◆ RECORDS FOR THIS EXERCISE ◆
┏━━

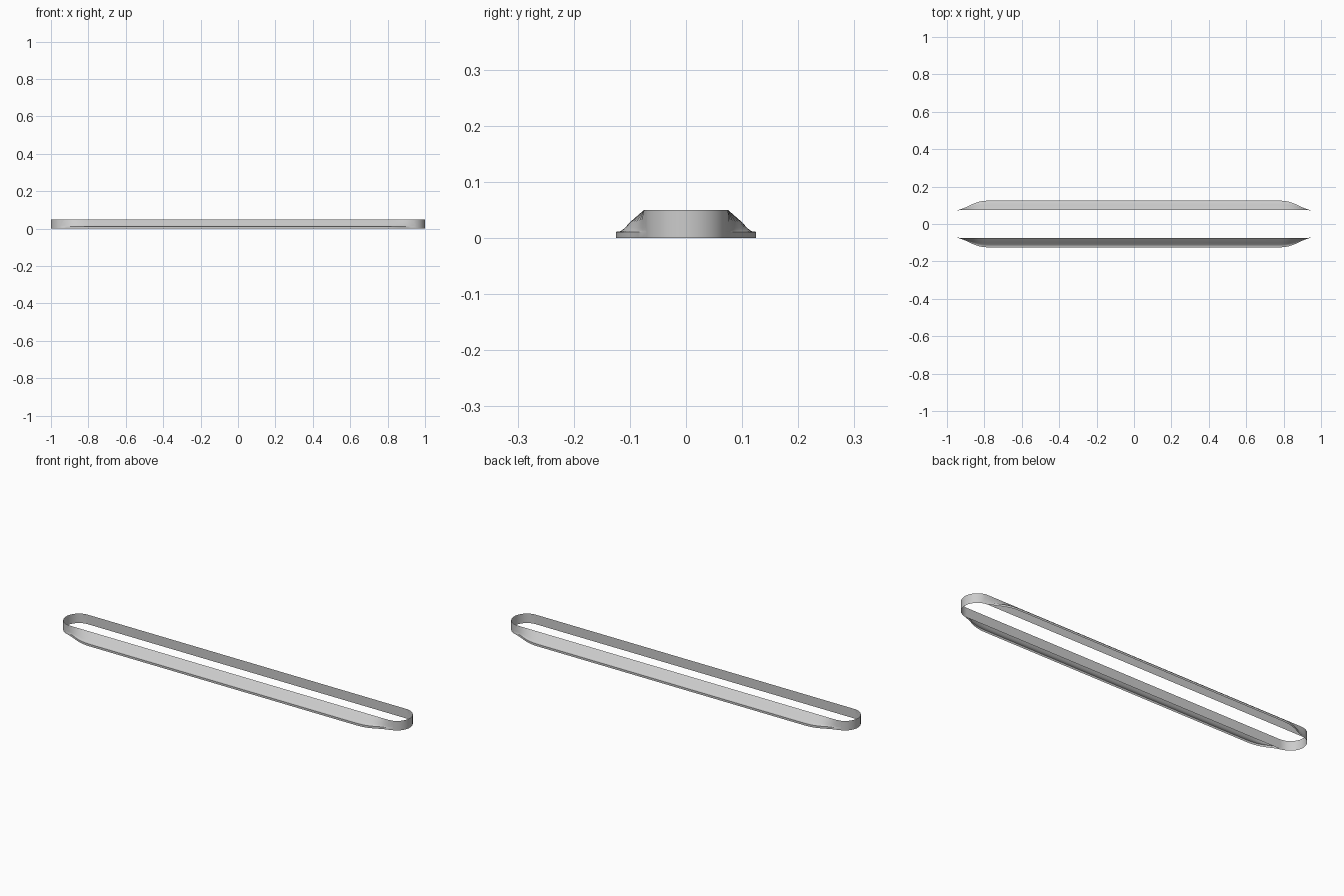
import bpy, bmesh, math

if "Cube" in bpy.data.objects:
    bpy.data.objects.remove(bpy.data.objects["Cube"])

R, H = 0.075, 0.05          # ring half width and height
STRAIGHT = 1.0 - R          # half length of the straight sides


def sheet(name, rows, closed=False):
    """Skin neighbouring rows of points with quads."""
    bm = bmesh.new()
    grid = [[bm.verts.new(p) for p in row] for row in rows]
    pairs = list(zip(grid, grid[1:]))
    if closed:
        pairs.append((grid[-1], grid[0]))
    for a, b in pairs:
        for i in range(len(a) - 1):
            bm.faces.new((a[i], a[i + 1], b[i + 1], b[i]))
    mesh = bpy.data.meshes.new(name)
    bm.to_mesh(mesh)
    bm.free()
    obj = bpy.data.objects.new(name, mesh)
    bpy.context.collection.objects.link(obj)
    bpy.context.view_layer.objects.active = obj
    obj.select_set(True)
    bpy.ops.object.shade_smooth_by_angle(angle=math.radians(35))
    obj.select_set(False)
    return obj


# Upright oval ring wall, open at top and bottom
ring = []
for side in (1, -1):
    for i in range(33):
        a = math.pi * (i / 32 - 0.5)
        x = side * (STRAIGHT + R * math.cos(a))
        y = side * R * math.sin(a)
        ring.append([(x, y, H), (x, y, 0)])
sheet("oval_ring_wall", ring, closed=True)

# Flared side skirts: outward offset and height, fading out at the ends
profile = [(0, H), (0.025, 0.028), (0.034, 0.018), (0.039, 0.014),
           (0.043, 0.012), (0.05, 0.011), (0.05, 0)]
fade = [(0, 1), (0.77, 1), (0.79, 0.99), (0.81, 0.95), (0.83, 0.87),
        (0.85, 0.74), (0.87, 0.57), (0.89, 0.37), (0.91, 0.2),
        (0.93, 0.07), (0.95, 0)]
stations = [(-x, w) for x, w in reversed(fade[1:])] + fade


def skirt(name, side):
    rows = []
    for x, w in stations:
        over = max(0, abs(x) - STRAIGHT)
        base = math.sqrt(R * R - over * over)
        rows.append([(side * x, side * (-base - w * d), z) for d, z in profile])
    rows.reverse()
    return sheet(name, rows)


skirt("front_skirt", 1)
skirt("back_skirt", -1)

┗━━
┏━━

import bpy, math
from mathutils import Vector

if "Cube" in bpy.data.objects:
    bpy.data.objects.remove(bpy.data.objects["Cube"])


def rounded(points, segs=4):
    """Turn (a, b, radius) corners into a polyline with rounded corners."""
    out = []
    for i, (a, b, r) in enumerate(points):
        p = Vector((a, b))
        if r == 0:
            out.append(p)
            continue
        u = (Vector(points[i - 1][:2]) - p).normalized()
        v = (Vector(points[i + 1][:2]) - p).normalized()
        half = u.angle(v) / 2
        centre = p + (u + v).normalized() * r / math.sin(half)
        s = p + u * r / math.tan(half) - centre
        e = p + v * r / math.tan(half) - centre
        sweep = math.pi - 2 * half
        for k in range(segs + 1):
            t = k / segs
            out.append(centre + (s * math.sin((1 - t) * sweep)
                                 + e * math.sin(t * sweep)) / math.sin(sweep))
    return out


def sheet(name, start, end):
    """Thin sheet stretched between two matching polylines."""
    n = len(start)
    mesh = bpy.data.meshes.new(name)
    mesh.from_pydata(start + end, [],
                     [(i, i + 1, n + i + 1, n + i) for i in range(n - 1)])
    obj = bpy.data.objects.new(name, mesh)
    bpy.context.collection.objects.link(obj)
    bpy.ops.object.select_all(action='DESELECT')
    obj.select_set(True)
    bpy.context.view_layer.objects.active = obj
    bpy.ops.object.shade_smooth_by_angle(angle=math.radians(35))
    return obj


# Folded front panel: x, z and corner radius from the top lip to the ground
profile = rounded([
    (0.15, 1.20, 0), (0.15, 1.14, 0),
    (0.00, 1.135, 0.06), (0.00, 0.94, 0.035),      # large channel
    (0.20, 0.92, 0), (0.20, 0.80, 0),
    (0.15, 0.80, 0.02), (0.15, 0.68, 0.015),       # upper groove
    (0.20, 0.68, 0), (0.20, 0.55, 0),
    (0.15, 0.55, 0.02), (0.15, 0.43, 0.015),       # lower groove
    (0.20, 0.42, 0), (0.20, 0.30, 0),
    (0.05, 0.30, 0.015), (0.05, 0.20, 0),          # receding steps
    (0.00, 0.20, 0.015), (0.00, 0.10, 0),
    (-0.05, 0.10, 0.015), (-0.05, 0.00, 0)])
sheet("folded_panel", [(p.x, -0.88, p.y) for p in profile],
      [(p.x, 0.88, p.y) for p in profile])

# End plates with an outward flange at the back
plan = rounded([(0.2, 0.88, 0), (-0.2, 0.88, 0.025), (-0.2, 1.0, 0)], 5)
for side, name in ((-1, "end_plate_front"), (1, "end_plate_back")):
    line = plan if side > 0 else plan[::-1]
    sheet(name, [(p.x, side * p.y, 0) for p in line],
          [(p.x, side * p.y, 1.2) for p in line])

┗━━
┏━━

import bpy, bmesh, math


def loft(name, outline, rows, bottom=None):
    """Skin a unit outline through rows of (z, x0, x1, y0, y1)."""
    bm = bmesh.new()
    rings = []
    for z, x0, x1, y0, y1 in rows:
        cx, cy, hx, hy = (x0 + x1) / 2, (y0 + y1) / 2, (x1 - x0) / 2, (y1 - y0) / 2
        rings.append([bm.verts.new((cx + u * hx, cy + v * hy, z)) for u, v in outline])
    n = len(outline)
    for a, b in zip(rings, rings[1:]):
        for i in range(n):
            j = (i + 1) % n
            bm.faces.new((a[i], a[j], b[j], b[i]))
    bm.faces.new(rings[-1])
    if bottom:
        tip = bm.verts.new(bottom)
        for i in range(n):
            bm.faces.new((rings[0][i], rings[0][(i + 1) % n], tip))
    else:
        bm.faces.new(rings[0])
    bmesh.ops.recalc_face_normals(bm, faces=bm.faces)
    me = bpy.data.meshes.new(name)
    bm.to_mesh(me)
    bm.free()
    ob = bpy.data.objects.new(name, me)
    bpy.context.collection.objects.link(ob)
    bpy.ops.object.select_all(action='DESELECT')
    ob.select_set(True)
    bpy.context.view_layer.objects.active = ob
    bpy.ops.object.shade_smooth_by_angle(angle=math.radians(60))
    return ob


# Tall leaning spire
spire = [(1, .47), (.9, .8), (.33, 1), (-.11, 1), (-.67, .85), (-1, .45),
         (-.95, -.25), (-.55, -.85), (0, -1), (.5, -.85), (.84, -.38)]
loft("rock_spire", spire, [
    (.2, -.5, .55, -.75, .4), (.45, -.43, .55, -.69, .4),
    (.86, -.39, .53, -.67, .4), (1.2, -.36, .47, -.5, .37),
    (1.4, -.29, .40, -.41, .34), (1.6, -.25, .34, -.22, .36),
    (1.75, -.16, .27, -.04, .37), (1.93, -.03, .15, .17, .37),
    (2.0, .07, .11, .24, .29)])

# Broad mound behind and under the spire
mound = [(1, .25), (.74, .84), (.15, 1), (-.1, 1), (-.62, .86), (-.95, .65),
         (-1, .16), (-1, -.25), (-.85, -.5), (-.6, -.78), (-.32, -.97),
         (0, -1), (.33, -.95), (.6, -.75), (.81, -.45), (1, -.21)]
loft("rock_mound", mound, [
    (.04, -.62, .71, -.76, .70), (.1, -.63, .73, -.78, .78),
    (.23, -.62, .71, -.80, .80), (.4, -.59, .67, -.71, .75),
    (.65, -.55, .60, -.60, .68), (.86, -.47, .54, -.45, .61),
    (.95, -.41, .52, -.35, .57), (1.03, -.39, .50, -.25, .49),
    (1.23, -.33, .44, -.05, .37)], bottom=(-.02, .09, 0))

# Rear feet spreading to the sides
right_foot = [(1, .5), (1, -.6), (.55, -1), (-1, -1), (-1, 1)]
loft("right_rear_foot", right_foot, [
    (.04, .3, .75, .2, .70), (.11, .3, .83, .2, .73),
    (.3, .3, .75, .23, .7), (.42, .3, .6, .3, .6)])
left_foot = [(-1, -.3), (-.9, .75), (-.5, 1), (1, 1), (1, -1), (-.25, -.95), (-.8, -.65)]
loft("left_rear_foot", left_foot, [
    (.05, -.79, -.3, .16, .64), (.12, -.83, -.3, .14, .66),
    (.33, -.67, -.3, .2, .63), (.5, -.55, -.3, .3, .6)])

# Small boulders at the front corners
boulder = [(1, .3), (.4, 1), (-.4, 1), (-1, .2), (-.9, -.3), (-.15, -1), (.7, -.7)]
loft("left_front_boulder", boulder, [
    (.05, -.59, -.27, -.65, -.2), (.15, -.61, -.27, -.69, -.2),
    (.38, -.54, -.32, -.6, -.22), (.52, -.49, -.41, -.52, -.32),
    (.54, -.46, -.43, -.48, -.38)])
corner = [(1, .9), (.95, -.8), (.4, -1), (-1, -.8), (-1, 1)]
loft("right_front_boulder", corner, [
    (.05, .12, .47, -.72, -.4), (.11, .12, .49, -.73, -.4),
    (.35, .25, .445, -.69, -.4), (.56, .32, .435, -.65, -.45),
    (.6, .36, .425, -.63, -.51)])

┗━━

One number answers this exercise: the count of lines above in which the word "bottom" appears.

◆ PROBLEM SOLUTION ◆
5